- [Task statement] Across the entries below, how many lines contain the word "radians"? Give the number alone.

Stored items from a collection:
►

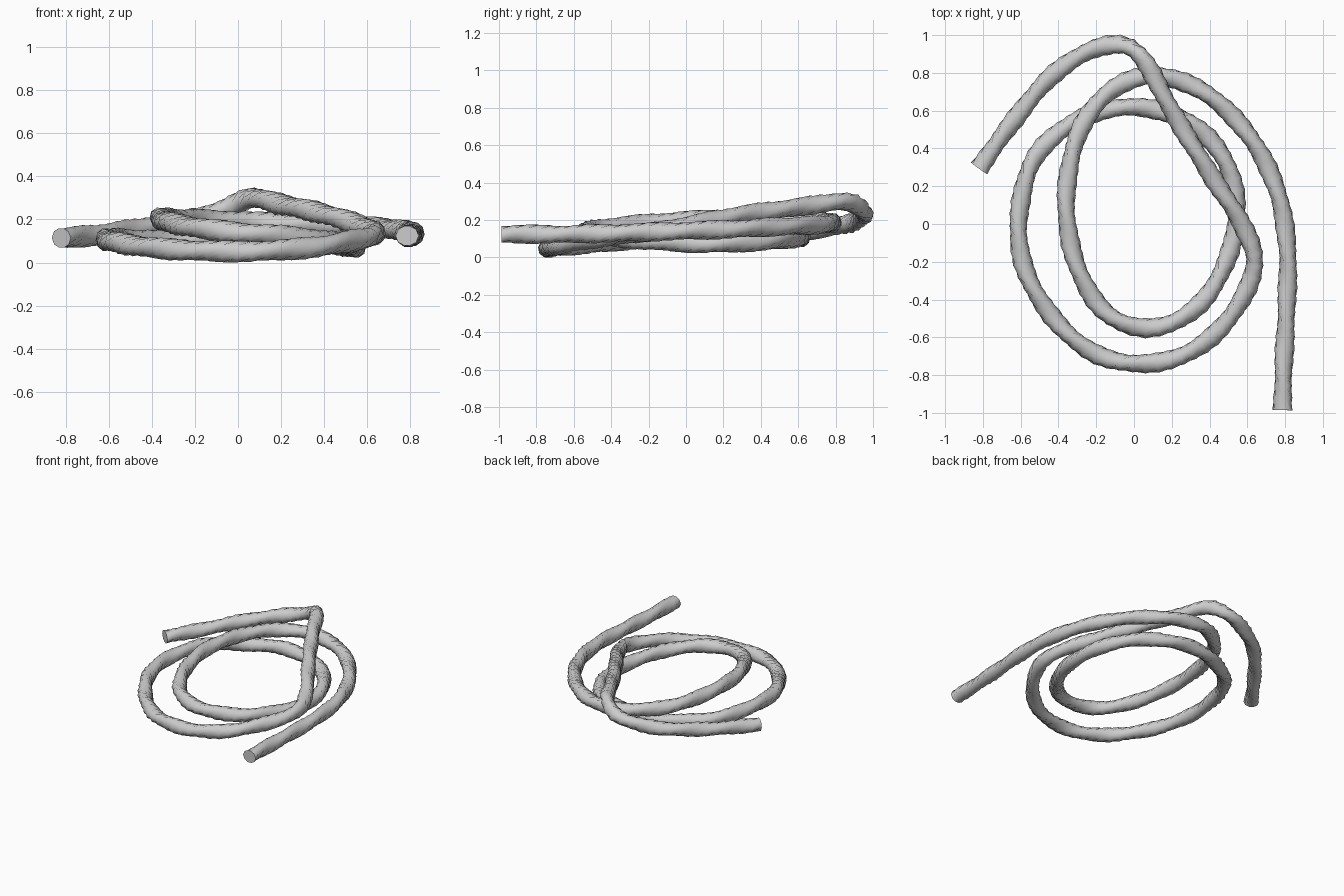
import bpy, bmesh, math
from mathutils import Vector

if "Cube" in bpy.data.objects:
    bpy.data.objects.remove(bpy.data.objects["Cube"])

# Centre line of the coiled rope (x, y, z)
PATH = [(-.82, .295, .12), (-.65, .53, .135), (-.45, .77, .165), (-.25, .91, .20),
        (-.06, .95, .25), (.06, .855, .305), (.2, .6, .275), (.4, .27, .23),
        (.56, .02, .18), (.64, -.2, .14), (.54, -.45, .11), (.33, -.66, .075),
        (.06, -.74, .058), (-.22, -.68, .062), (-.45, -.47, .08), (-.59, -.2, .105),
        (-.605, .08, .115), (-.52, .36, .115), (-.3, .55, .105), (-.03, .62, .115),
        (.25, .56, .105), (.45, .39, .09), (.54, .14, .078), (.51, -.14, .09),
        (.38, -.39, .11), (.2, -.525, .13), (0, -.545, .145), (-.18, -.44, .165),
        (-.31, -.2, .19), (-.36, .1, .21), (-.32, .4, .21), (-.22, .61, .205),
        (-.06, .745, .2), (.12, .785, .19), (.37, .7, .18), (.6, .48, .17),
        (.75, .2, .155), (.81, -.1, .145), (.81, -.4, .135), (.795, -.7, .13),
        (.785, -.985, .13)]
STEP, SIDES = 0.065, 10
WIDE, NARROW = 0.054, 0.046


def spline(pts, per=12):
    """Catmull-Rom curve through the points."""
    p = [Vector(q) for q in pts]
    p = [2 * p[0] - p[1]] + p + [2 * p[-1] - p[-2]]
    out = []
    for i in range(1, len(p) - 2):
        a, b, c, d = p[i - 1:i + 3]
        for k in range(per):
            t = k / per
            out.append(.5 * (2 * b + (c - a) * t + (2 * a - 5 * b + 4 * c - d) * t * t
                             + (3 * b - a - 3 * c + d) * t ** 3))
    return out + [p[-2]]


def resample(pts, step):
    """Evenly spaced points along a polyline."""
    total = sum((b - a).length for a, b in zip(pts, pts[1:]))
    gap = total / round(total / step)
    out, walked = [pts[0]], 0.0
    for a, b in zip(pts, pts[1:]):
        seg = (b - a).length
        while walked + seg >= gap * len(out):
            out.append(a.lerp(b, (gap * len(out) - walked) / seg))
        walked += seg
    if (out[-1] - pts[-1]).length > gap * .5:
        out.append(pts[-1])
    return out


# Sweep a slowly twisting oval section along the path
line = resample(spline(PATH), STEP)
bm = bmesh.new()
rings = []
for i, c in enumerate(line):
    tangent = (line[min(i + 1, len(line) - 1)] - line[max(i - 1, 0)]).normalized()
    side = tangent.cross(Vector((0, 0, 1))).normalized()
    up = side.cross(tangent)
    twist = i * math.pi / 5
    ring = []
    for k in range(SIDES):
        ang = math.tau * k / SIDES + twist
        r = NARROW + (WIDE - NARROW) * math.cos(ang - twist) ** 2
        ring.append(bm.verts.new(c + (side * math.cos(ang) + up * math.sin(ang)) * r))
    rings.append(ring)
for r0, r1 in zip(rings, rings[1:]):
    for k in range(SIDES):
        n = (k + 1) % SIDES
        bm.faces.new((r0[k], r0[n], r1[n], r1[k]))
# Flat cut ends
bm.faces.new(rings[0][::-1])
bm.faces.new(rings[-1])
bmesh.ops.recalc_face_normals(bm, faces=bm.faces)

mesh = bpy.data.meshes.new("coiled_rope")
bm.to_mesh(mesh)
bm.free()
rope = bpy.data.objects.new("coiled_rope", mesh)
bpy.context.collection.objects.link(rope)

# Rest on the ground, smooth sides with sharp ends
low = min(v.co.z for v in mesh.vertices)
for v in mesh.vertices:
    v.co.z -= low
bpy.context.view_layer.objects.active = rope
rope.select_set(True)
bpy.ops.object.shade_smooth_by_angle(angle=math.radians(50))
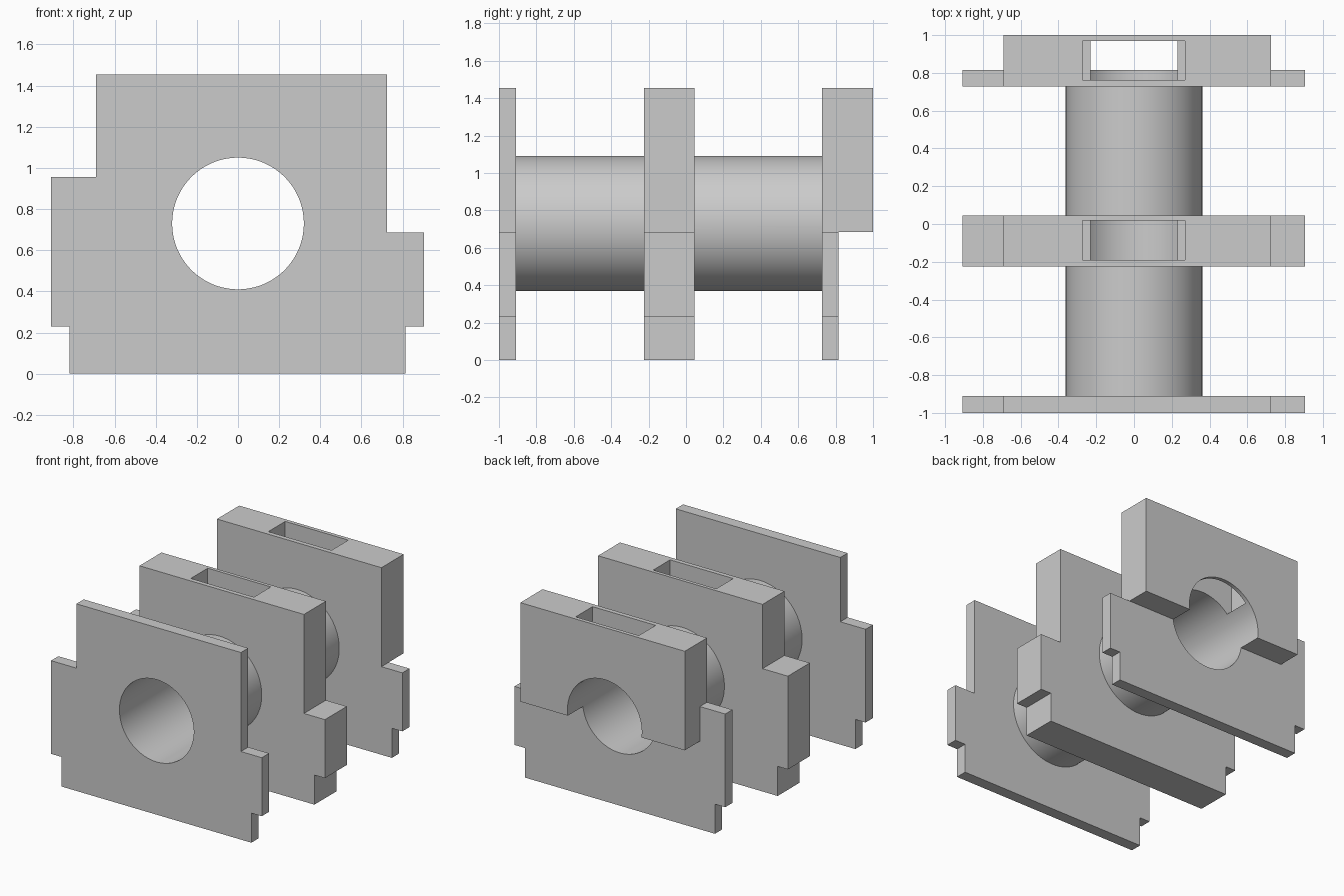
import bpy, bmesh, math

cube = bpy.data.objects.get("Cube")
if cube:
    bpy.data.objects.remove(cube, do_unlink=True)

grey = bpy.data.materials.new("plain_grey")
grey.use_nodes = True
colour = (0.6, 0.6, 0.6, 1)
grey.diffuse_color = colour
grey.node_tree.nodes["Principled BSDF"].inputs["Base Color"].default_value = colour

AXIS_Z = 0.73


def prism(name, outline, y0, y1):
    """Extrude an x-z outline from y0 to y1."""
    bm = bmesh.new()
    face = bm.faces.new([bm.verts.new((x, y0, z)) for x, z in outline])
    new = bmesh.ops.extrude_face_region(bm, geom=[face])["geom"]
    verts = [v for v in new if isinstance(v, bmesh.types.BMVert)]
    bmesh.ops.translate(bm, verts=verts, vec=(0, y1 - y0, 0))
    bmesh.ops.recalc_face_normals(bm, faces=bm.faces)
    mesh = bpy.data.meshes.new(name)
    bm.to_mesh(mesh)
    bm.free()
    mesh.materials.append(grey)
    obj = bpy.data.objects.new(name, mesh)
    bpy.context.collection.objects.link(obj)
    return obj


def rect(x0, x1, z0, z1):
    return [(x0, z0), (x1, z0), (x1, z1), (x0, z1)]


def circle(radius, count=96):
    angles = [2 * math.pi * (i + 0.5) / count for i in range(count)]
    return [(radius * math.cos(a), AXIS_Z + radius * math.sin(a)) for a in angles]


def combine(target, tool, operation):
    """Apply a boolean and discard the tool."""
    tool.hide_render = True
    mod = target.modifiers.new("cut", "BOOLEAN")
    mod.operation = operation
    mod.solver = "EXACT"
    mod.object = tool
    bpy.context.view_layer.objects.active = target
    bpy.ops.object.modifier_apply(modifier=mod.name)
    bpy.data.objects.remove(tool, do_unlink=True)


# Stepped outline shared by the three plates
outline = [(-0.82, 0), (0.815, 0), (0.815, 0.23), (0.905, 0.23),
           (0.905, 0.685), (0.725, 0.685), (0.725, 1.455), (-0.69, 1.455),
           (-0.69, 0.955), (-0.908, 0.955), (-0.908, 0.23), (-0.82, 0.23)]
front_plate = prism("front_plate", outline, -1, -0.91)
middle_plate = prism("middle_plate", outline, -0.225, 0.045)
back_plate = prism("back_plate", outline, 0.727, 1)

# Back plate is thick only in its upper block
combine(back_plate, prism("lower_relief", rect(-1, 1, -0.1, 0.685), 0.815, 1.1), "DIFFERENCE")
combine(back_plate, prism("ear_relief", rect(-1, -0.69, 0.6, 1.1), 0.815, 1.1), "DIFFERENCE")

# Join the plates along one round barrel
body = prism("barrel_with_plates", circle(0.362), -0.95, 0.77)
for plate in (front_plate, middle_plate, back_plate):
    combine(body, plate, "UNION")

# Through bore, then the top slots that open into it
combine(body, prism("bore", circle(0.32), -1.2, 1.2), "DIFFERENCE")
for y0, y1 in ((-0.19, 0.018), (0.763, 0.97)):
    combine(body, prism("slot", rect(-0.273, 0.27, 0.953, 1.6), y0, y1), "DIFFERENCE")

bpy.ops.object.select_all(action="DESELECT")
body.select_set(True)
bpy.context.view_layer.objects.active = body
bpy.ops.object.shade_smooth_by_angle(angle=math.radians(30))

◄

- [Output for this task] 2